◆ **EXTRACTED MATERIAL**
..........

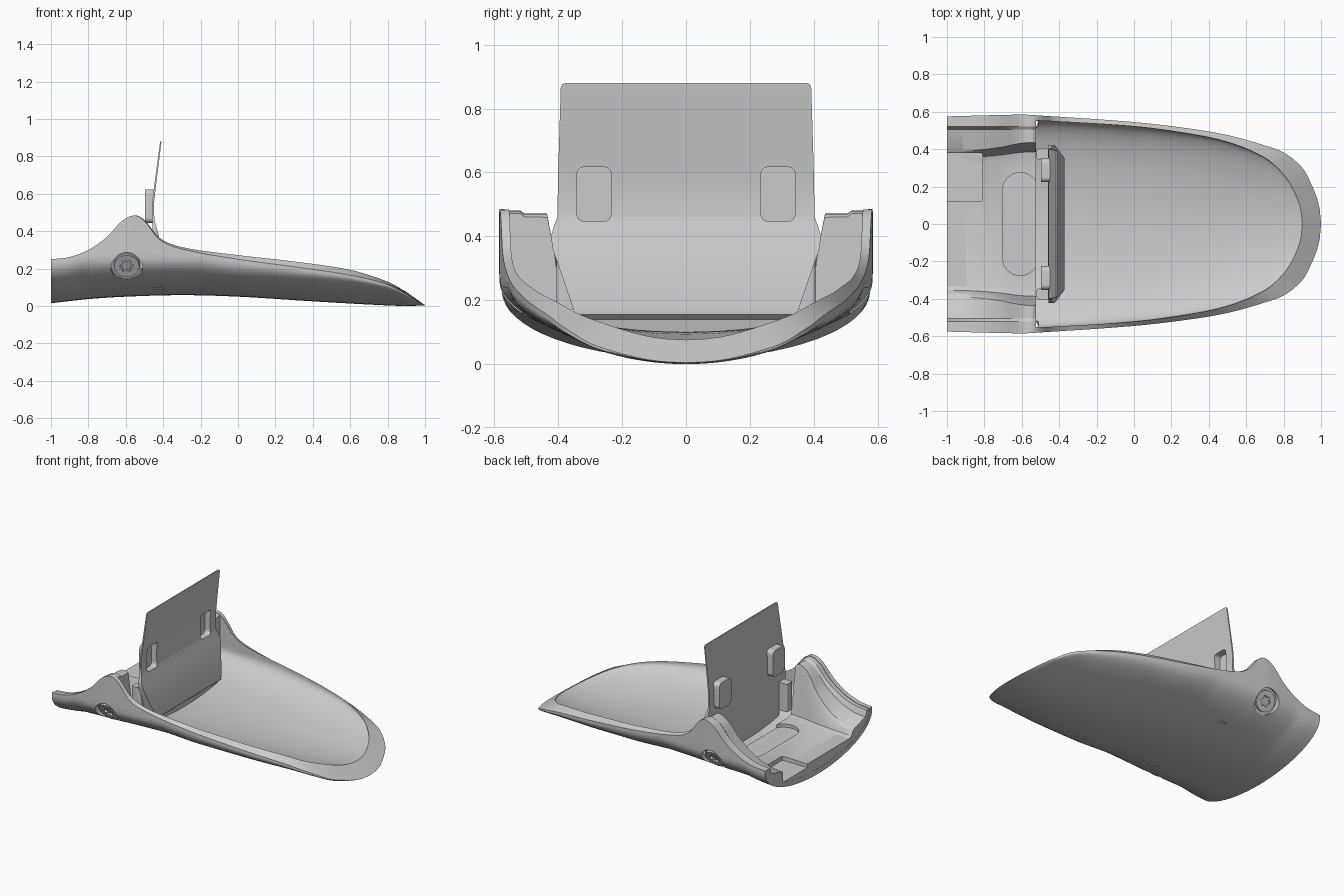
import bpy, bmesh, math
from mathutils import Vector

if "Cube" in bpy.data.objects:
    bpy.data.objects.remove(bpy.data.objects["Cube"])


def curve(*pts):
    """Smooth interpolation through (x, value) points."""
    def slope(i):
        i0, i1 = max(i - 1, 0), min(i + 1, len(pts) - 1)
        return (pts[i1][1] - pts[i0][1]) / (pts[i1][0] - pts[i0][0])

    def f(x):
        x = min(max(x, pts[0][0]), pts[-1][0])
        i = 0
        while i < len(pts) - 2 and x > pts[i + 1][0]:
            i += 1
        (a, p), (b, q) = pts[i], pts[i + 1]
        h = b - a
        t = (x - a) / h
        return ((2*t**3 - 3*t*t + 1) * p + (t**3 - 2*t*t + t) * h * slope(i)
                + (3*t*t - 2*t**3) * q + (t**3 - t*t) * h * slope(i + 1))
    return f


def finish(name, bm):
    bmesh.ops.remove_doubles(bm, verts=bm.verts, dist=1e-5)
    bmesh.ops.recalc_face_normals(bm, faces=bm.faces)
    me = bpy.data.meshes.new(name)
    bm.to_mesh(me)
    bm.free()
    ob = bpy.data.objects.new(name, me)
    bpy.context.collection.objects.link(ob)
    return ob


def loft(name, rows, cap_end=True):
    bm = bmesh.new()
    vs = [[bm.verts.new(p) for p in r] for r in rows]
    n = len(rows[0])
    for a, b in zip(vs, vs[1:]):
        for j in range(n):
            bm.faces.new((a[j], a[(j + 1) % n], b[(j + 1) % n], b[j]))
    bm.faces.new(vs[0])
    if cap_end:
        bm.faces.new(vs[-1])
    return finish(name, bm)


def prism(name, pts, origin, ax, ay, depth):
    """Extrude a 2D outline along ax x ay."""
    ax, ay, o = Vector(ax), Vector(ay), Vector(origin)
    az = ax.cross(ay)
    return loft(name, [[o + ax*p + ay*q + az*d for p, q in pts] for d in (0, depth)])


def rrect(w, h, r, n=8):
    out = []
    for k, (sx, sy) in enumerate(((1, 1), (-1, 1), (-1, -1), (1, -1))):
        for i in range(n + 1):
            a = math.pi / 2 * (k + i / n)
            out.append((sx*(w/2 - r) + r*math.cos(a), sy*(h/2 - r) + r*math.sin(a)))
    return out


def cut(ob, cutter):
    m = ob.modifiers.new("cut", 'BOOLEAN')
    m.operation, m.solver, m.object = 'DIFFERENCE', 'EXACT', cutter
    bpy.context.view_layer.objects.active = ob
    bpy.ops.object.modifier_apply(modifier=m.name)


def smooth(ob, deg=32):
    ob.data.shade_smooth()
    ob.data.set_sharp_from_angle(angle=math.radians(deg))


# Blade outlines: squared half width, keel height and rim height along x
w2 = curve((-1, .331), (-.6, .342), (-.5, .336), (0, .297), (.3, .26), (.5, .226),
           (.7, .176), (.8, .146), (.9, .09), (.95, .044), (1, 0))
zb = curve((-1, .015), (-.8, .037), (-.6, .05), (-.3, .058), (0, .05), (.4, .025),
           (.7, .008), (.9, 0), (1, .004))
zt = curve((-1, .25), (-.9, .262), (-.8, .30), (-.7, .37), (-.62, .455), (-.55, .485),
           (-.5, .455), (-.42, .355), (-.3, .305), (0, .25), (.3, .21), (.6, .165),
           (.8, .115), (.9, .065), (1, .004))
w2_in = curve((-1, .297), (-.6, .307), (-.5, .305), (0, .272), (.3, .232), (.5, .192),
              (.7, .125), (.8, .07), (.87, .021), (.9, 0))
zb_in = curve((-1, .05), (-.6, .08), (-.4, .1), (0, .095), (.5, .075), (.9, .076))
zt_in = curve((-1, .25), (-.9, .262), (-.8, .30), (-.7, .37), (-.62, .455), (-.55, .485),
              (-.5, .46), (-.42, .365), (-.3, .315), (0, .272), (.3, .238), (.6, .193),
              (.8, .13), (.9, .076))


def section(x, w, lo, hi):
    """U-shaped cross section: rounded belly, then upright wall."""
    k = .7 * min(max(x / .8, 0), 1)
    e = min(.26, lo + (hi - lo) * .9)
    half = []
    for i in range(17):
        a = math.pi / 2 * i / 16
        u = math.sin(a)
        half.append((w*u, lo + (e - lo) * ((1 - k)*(1 - math.cos(a)) + k*u*u)))
    half += [(w, e + (hi - e) * i / 4) for i in range(1, 5)]
    return [(x, -y, z) for y, z in half[:0:-1]] + [(x, y, z) for y, z in half]


rows = []
N = 110
for i in range(N + 1):
    t = i / N
    s = .35 * t + .65 * math.sin(t * math.pi / 2) if t < 1 else 1
    x = -1 + 2 * s
    xi = x - .1 * s**3
    rows.append(section(x, math.sqrt(max(w2(x), 0)), zb(x), zt(x))
                + section(xi, math.sqrt(max(w2_in(xi), 0)), zb_in(xi), zt_in(xi))[::-1])
shell = loft("blade_shell", rows, cap_end=False)

# Rear liner: flat floor, sloped sides and ledges rising into the two humps
rows = []
for i in range(31):
    x = -.999 + .475 * i / 30
    w, hi = math.sqrt(w2(x)) - .02, zt(x) - .004
    g = min(max((hi - .25) / .23, 0), 1)
    fl = .125 + .01 * (x + 1) / .5
    zl = hi - .04 + .03 * g
    top = [(.52, hi), (.505, zl), (.39 + .045*g, zl - .03*(1 - g)),
           (.37 + .045*g, zl - .045 - .06*g), (.355 + .03*g, fl + .01), (.335, fl)]
    rows.append(section(x, w, zb(x) + .02, hi) + [(x, y, z) for y, z in top]
                + [(x, -y, z) for y, z in top[::-1]])
liner = loft("rear_liner", rows)

# Recesses: oval slot in the floor and rear corner pocket
slot = prism("slot_cutter", rrect(.19, .55, .094), (-.608, 0, .112), (1, 0, 0), (0, 1, 0), .2)
pocket = prism("pocket_cutter", rrect(.4, .26, .01, 2), (-1.01, .25, .1), (1, 0, 0), (0, 1, 0), .3)
cutters = [slot, pocket]
for ob in (shell, liner):
    cut(ob, slot)
    cut(ob, pocket)

# Upright plate: thin leaning top on a thicker tapered foot
plate_rows = [(.09, -.40, -.45, .34), (.14, -.39, -.46, .34), (.155, -.373, -.46, .348),
              (.17, -.372, -.46, .352), (.36, -.419, -.457, .417), (.40, -.43, -.457, .423),
              (.435, -.44, -.457, .412), (.46, -.446, -.459, .403), (.50, -.449, -.459, .402),
              (.56, -.448, -.458, .401), (.64, -.439, -.448, .399), (.865, -.411, -.418, .392),
              (.876, -.41, -.417, .387), (.88, -.41, -.417, .376)]
plate = loft("upright_plate", [[(f, -h, z), (f, h, z), (b, h, z), (b, -h, z)]
                               for z, f, b, h in plate_rows])

tilt = math.radians(30)
for side, tag in ((1, "left"), (-1, "right")):
    # Window pocket pressed backward out of the plate
    y = .288 * side
    cup = prism(tag + "_window_pocket", rrect(.128, .18, .028), (-.498, y, .534),
                (0, 1, 0), (0, 0, 1), .048)
    hole = prism(tag + "_window_cutter", rrect(.106, .17, .022), (-.487, y, .532),
                 (0, 1, 0), (0, 0, 1), .12)
    cut(plate, hole)
    cut(cup, hole)
    smooth(cup)

    # Bracket tying the plate foot to the liner
    bracket = prism(tag + "_plate_bracket", rrect(.07, .06, .01, 3), (-.485, .375 * side, .17),
                    (1, 0, 0), (0, 1, 0), .19)
    smooth(bracket)

    # Recessed side screw with a six-lobe drive
    out = Vector((0, side * math.cos(tilt), -math.sin(tilt)))
    ax = Vector((1, 0, 0))
    ay = out.cross(ax)
    o = Vector((-.595, side * .53, .22))
    recess = prism(tag + "_recess_cutter", rrect(.17, .17, .085), o, ax, ay, .2)
    cut(shell, recess)
    cut(liner, recess)
    screw = prism(tag + "_screw", rrect(.135, .135, .0675), o - out * .01, ax, ay, .025)
    star = []
    for i in range(48):
        a = math.tau * i / 48
        r = .031 + .006 * math.cos(6 * a)
        star.append((r * math.cos(a), r * math.sin(a)))
    drive = prism(tag + "_drive_cutter", star, o, ax, ay, .1)
    cut(screw, drive)
    smooth(screw)
    cutters += [hole, recess, drive]

smooth(shell)
smooth(liner, 25)
smooth(plate, 30)
for c in cutters:
    bpy.data.objects.remove(c)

..........

◆ **HOW TO COMPLETE THIS TASK**
Within the listing above, copy each line that has the string "objects".

◆ **EXERCISE RESULT**
if "Cube" in bpy.data.objects:
    bpy.data.objects.remove(bpy.data.objects["Cube"])
    ob = bpy.data.objects.new(name, me)
    bpy.context.collection.objects.link(ob)
    bpy.context.view_layer.objects.active = ob
    bpy.data.objects.remove(c)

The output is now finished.